clock menu more-arrow no yes mobile

Filed under:

The Potential Downside Of The New And Improved Tommy Hanson

I generally do not pay much attention to stories coming out of spring training because 90% of them follow the same pattern: Player X is in great shape, Player X is focused, and Player X spent the offseason doing [insert good activity] to prevent a recurrence of [insert bad thing that can happen to a baseball player, like injuries or hitting .220]. That said, the stories about Tommy Hanson's new delivery are interesting to me because it's not every day that a player as successful as Hanson undergoes a fairly radical change. Hanson has compiled a 3.28 ERA in 460 big league innings. His career ERA+ is 120, which is good, especially when you consider that it is pulled down by his bad five-start stretch at the end of his 2011, when his ERA ballooned from 2.44 to 3.60 before he was shut down for the year. The injury that ended Hanson's led to the changed delivery; his performance did not require a change.

Derek Carty at the Baseball Prospectus provides the pessimistic scenario ($) for Hanson's new delivery:

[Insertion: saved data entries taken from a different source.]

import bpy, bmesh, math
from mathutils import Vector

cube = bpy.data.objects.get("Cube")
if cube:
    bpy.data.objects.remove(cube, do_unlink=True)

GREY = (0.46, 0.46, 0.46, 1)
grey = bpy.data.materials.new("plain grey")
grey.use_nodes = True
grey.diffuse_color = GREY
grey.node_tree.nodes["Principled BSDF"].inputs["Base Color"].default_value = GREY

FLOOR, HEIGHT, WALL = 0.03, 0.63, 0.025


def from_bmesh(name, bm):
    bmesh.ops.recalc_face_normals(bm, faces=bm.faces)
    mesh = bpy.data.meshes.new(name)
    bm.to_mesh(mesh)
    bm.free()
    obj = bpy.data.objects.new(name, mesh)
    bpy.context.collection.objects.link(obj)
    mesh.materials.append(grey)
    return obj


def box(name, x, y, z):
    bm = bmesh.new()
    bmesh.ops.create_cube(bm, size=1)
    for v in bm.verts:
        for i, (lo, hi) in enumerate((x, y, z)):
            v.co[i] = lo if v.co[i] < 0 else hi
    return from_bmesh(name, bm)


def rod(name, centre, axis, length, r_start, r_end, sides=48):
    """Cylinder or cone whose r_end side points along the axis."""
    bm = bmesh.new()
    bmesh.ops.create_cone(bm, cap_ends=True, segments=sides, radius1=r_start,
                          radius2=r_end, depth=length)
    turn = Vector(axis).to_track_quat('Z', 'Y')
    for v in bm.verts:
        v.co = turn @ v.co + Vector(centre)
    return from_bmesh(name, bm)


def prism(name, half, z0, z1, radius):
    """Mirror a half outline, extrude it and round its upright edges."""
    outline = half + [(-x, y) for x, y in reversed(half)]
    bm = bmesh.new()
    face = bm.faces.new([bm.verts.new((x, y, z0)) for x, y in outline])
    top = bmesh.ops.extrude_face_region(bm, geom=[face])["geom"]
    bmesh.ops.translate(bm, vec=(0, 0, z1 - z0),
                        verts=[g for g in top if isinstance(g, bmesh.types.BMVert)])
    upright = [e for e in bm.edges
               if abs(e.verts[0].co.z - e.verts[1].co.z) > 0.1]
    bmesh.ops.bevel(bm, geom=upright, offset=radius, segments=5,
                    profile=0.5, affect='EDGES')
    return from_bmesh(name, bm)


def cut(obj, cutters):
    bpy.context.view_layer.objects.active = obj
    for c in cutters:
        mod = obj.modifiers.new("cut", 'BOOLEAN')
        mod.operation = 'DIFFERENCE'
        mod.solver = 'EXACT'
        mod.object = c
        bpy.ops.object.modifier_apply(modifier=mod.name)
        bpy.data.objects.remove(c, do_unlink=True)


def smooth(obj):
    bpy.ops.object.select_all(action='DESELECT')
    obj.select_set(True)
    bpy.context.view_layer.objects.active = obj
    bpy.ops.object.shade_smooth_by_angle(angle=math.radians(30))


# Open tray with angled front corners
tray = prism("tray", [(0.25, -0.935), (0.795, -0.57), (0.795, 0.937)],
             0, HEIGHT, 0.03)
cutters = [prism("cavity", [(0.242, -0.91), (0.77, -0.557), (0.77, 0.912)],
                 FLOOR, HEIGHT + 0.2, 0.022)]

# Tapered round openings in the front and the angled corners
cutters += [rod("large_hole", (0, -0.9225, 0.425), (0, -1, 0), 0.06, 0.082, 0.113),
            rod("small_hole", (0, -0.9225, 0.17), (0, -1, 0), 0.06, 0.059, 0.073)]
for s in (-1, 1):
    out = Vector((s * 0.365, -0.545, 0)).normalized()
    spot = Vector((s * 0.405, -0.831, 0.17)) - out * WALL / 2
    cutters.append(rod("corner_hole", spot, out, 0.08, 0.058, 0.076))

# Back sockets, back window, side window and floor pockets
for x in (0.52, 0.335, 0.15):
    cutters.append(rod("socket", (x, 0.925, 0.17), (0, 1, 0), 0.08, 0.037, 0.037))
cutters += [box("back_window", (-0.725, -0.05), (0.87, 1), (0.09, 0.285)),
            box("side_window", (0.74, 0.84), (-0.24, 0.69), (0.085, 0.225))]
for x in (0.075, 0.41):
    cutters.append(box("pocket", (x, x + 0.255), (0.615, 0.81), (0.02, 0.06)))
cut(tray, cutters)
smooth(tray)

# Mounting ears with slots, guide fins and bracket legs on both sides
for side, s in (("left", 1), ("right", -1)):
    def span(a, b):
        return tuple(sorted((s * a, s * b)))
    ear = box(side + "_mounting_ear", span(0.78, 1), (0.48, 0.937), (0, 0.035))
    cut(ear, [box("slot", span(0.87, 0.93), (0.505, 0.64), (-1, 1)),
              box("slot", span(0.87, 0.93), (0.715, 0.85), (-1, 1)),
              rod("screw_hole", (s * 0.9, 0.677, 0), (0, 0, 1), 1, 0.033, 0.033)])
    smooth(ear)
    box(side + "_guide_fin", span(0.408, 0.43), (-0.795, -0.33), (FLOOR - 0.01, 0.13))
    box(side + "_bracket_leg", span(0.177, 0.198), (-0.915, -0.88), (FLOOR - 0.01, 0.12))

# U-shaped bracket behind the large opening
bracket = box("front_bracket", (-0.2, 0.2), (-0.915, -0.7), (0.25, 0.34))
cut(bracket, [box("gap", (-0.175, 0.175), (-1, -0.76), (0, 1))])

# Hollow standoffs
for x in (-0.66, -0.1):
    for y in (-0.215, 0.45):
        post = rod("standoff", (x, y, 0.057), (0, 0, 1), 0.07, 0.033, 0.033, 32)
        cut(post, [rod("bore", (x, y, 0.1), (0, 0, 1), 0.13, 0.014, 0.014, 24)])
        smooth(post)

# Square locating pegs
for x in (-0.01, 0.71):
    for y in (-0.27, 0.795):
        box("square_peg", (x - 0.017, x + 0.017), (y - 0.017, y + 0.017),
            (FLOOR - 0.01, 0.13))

Altering a pitcher’s mechanics is a risky move. When I went to scout school, the instructors always advised caution when dealing with a pitcher who had made more than a minor tweak to his mechanics. You see, if a pitcher is throwing with the same mechanics through high school (or earlier) and into his major-league career, he has repeated that delivery tens of thousands of times. His muscles have developed around that delivery, and they’ve been strengthened based on the particular movements he makes. If you go and change a guy’s delivery in a non-minor way, other muscles that haven’t been evenly developed may now be relied upon more heavily. Pitching is an unnatural motion to begin with and places extreme stress on the body, so pitchers are going to get injured no matter what, but when those muscles lag behind and are suddenly being called upon to play a major role in such a violent motion, the theory postulates, a pitcher becomes even more susceptible to injury.

Unfortunately, that makes a lot of sense to me. Hanson has presumably used his old style of delivery for most or all of his pitching career. Now, we are expecting him to learn a totally new way to throw in one offseason? Even if he remains as effective as he was last year, we will all have Carty's point in the backs of our minds: when is the inevitable spillover injury coming?

In that respect, Hanson's season is going to be like that of the entire Braves team. With the specter of last September still hanging over the team, we are going to have a certain sense of dread even if the team starts out strong and remains in a playoff spot throughout the summer. Maybe that sense will go away once the season starts and washes out the last taste in our mouths, but given the historic nature of the Braves' collapse last year, I doubt it.

Photographs by coka_koehler used in background montage under Creative Commons. Thank you.